Hudlin: 'Django' Has Clear Morals
The film vet says his latest production is controversial but gives an honest vision of right and wrong.
There's every kind of violence in the film, and linguistic violence is the least of it. There's really been no huge pop-culture event about this period until now. So if this leads to people taking another look at the word, then it's good. But I hope that's not the only thing they're talking about.
TR: Speaking of the violence that far surpassed linguistic violence, there were scenes in the film that were almost impossible to watch. Were you concerned with how much audiences could handle?
RH: I always want to tell people, "Don't close your eyes; it's worse because the sound makes it insane." I was, for a short period of time, an African-American-studies major at Harvard, and I felt like a fairly educated person on the subject. I can tell you, whatever you see in the film, there are 10 examples that are 100 times worse.
The balancing act of the filmmaker is to make sure the audience understands slavery is an awful, evil institution, but balance that with how much the audience can take. We told a great story, and part of that was Quentin's idea of making it a Western where there are clear moral boundaries. You know there's going to be restitution, and there's going to be payback. So audiences can engage and cheer in a way that other films on the topic did not allow them to.
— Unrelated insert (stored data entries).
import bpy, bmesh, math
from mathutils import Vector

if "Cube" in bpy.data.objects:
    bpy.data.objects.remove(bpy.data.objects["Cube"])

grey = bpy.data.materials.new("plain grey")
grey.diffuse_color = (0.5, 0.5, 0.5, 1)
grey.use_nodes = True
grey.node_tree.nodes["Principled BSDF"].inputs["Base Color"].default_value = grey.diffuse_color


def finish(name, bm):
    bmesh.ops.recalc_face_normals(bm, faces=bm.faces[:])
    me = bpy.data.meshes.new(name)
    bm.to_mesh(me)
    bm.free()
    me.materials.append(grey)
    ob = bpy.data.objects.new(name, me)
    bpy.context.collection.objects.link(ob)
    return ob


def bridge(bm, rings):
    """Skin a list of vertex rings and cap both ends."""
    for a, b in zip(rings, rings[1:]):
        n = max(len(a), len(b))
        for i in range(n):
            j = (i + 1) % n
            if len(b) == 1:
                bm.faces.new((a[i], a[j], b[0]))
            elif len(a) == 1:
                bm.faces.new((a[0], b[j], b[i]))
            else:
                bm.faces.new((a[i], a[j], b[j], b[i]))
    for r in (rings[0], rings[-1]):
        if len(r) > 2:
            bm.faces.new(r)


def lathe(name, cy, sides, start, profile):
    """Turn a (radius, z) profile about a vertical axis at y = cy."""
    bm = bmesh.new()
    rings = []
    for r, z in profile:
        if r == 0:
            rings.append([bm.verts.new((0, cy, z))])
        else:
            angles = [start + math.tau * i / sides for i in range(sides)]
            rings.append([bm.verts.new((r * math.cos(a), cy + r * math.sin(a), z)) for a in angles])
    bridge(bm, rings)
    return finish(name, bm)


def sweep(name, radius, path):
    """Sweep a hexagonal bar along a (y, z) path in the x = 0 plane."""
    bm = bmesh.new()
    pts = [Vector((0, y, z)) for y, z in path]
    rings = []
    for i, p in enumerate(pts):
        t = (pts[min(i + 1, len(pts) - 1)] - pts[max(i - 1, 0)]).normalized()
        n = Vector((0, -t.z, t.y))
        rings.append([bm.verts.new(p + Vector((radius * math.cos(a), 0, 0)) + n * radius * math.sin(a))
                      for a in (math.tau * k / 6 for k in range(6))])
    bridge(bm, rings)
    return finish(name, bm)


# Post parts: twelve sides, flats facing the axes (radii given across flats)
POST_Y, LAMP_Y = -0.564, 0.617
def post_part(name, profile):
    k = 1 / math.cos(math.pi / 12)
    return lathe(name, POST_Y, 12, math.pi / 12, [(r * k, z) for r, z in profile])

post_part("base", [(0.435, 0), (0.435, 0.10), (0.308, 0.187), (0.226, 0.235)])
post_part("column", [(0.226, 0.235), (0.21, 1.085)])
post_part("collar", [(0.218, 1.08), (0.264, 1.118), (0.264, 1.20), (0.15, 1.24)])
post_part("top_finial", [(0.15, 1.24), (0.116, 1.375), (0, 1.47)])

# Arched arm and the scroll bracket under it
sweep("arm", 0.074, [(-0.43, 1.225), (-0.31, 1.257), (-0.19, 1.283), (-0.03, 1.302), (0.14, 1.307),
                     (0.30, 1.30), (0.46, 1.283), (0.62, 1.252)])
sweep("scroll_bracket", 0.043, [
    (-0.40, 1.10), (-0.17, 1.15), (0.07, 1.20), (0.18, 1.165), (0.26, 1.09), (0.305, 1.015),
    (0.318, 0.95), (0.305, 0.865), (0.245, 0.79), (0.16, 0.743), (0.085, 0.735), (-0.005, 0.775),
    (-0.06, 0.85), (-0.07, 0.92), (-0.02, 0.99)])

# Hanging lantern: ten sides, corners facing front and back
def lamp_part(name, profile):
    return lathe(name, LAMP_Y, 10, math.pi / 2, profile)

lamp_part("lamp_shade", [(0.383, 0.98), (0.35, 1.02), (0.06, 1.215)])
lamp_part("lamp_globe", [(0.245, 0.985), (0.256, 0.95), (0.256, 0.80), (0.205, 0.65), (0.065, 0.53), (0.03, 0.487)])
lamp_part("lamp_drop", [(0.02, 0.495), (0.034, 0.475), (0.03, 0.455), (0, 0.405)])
TR: Django Unchained has already been nominated for four NAACP awards, including best picture, which was won last by The Help. Are you prepared for some of the same criticisms about black films only winning awards if they depict black actors and actresses as "the help"?
RH: As a people, right now we don't agree on anything. There's no consensus. Whether it's by class, by gender, by region or educational background, black folks are in conflict. We don't agree that Cosby is a good thing, that Tyler Perry's a good thing or that Jay-Z's a good thing. Are there going to be some people who are like, "Nah, I don't like that"? Sure.
We can't feel that way. Part of slavery's history is that we always fought back, and we always stood up. The film is about celebrating the people who did. And hopefully that will make us as a people come to terms with that difficult part of our heritage.
TR: Do you think only certain people should be allowed to tell certain stories?
RH: The person who gets to tell it is the person who gets to tell it. There are no rules. I certainly don't want to be restricted to only telling stories about black people. I don't think race necessarily is an inherent advantage. It's one of many factors that determine whether you're the right person for the job. Almost no one could get a movie like this made -- black, white or otherwise. Out of the five people who could have gotten this done, Quentin's the only guy who wanted to do it.
TR: Is this a "message film" at all? Is there something you want people to take away from it?
RH: The movie is profound on a lot of levels. It hits on so many issues. There's many a Ph.D. thesis on deconstructing the semiotics of Django, from class conflicts in the black community, our relationships with sports, white liberalism and black nationalism -- the range of topics the film touched upon is extraordinary. People don't always see all those things because it's put in an entertainment context. How can it be profound if I'm entertained? I don't buy in to that worldview.